Produces significant and often avoidable complications, delays recovery
Temperatures should be monitored intro op if procedure is long, prolonged, complicated or one is operating in extreme environmental conditions.
Warm ambient temperatures are not conveyed to a table surface. Heat loss form an animal to the table surface can be significant. Always have something between anima and table surface such as a dry towel, bubble wrap, newspaper.
Keep patients dry and warm. Fluid soaked animals are much more prone to hypothermia as they lose heat on a surface colder than they are.
Keep heat sources such as socks filled with rice, warm water bottles, etc. available. Never put a heat source directly against an animal’s skin.

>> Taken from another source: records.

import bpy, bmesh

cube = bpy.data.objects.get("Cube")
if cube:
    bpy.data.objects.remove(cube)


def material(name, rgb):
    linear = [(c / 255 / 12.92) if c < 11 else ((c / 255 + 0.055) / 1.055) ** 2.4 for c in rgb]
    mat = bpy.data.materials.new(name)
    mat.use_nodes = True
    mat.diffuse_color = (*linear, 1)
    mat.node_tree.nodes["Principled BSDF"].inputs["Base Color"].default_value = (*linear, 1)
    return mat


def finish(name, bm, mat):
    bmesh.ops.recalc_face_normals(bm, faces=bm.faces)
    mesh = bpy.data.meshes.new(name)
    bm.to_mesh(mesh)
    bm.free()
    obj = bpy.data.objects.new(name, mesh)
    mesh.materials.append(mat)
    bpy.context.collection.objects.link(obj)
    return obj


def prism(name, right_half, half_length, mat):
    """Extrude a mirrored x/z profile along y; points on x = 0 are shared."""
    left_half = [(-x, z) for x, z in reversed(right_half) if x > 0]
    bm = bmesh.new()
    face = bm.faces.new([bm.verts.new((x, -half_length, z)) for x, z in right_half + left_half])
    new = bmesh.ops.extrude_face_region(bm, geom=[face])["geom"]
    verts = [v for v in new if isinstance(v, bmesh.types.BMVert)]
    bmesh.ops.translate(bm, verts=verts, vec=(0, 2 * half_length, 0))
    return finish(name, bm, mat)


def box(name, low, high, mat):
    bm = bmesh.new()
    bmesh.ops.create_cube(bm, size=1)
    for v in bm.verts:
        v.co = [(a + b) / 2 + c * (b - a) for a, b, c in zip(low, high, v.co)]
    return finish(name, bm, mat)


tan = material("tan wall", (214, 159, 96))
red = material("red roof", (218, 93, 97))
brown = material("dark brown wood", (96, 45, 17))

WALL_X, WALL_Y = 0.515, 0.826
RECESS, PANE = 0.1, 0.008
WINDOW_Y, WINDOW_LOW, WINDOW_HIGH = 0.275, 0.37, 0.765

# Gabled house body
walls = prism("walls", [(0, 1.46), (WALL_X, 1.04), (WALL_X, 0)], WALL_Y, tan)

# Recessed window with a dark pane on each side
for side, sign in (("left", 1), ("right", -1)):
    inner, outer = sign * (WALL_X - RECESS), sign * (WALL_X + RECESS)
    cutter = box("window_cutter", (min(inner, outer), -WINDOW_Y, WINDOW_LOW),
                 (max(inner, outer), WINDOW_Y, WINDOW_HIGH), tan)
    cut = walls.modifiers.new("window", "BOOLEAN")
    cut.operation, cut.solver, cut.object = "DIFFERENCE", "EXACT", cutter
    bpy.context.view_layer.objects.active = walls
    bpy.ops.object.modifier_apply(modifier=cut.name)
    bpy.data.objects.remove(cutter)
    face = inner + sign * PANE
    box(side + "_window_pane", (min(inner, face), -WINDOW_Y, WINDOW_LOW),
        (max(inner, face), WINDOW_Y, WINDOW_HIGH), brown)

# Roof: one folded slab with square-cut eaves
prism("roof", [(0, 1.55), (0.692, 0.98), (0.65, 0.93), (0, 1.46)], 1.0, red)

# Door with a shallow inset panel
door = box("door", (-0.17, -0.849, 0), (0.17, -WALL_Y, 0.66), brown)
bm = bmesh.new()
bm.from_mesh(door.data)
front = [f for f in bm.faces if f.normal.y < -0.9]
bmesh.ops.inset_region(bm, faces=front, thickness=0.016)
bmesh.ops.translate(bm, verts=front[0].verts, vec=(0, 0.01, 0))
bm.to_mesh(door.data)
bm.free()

Minimize the use of water/cold prep solutions. Excess prep liquid should not be squeezed onto the surgical surface of the animal. Alcohol greatly and rapidly lowers body temperature.
If working in extremely hot environment with minimal to no ventilation, employ methods to keep body temperatures within normal parameters
Fans, cool floors, IV fluids, cool water bottles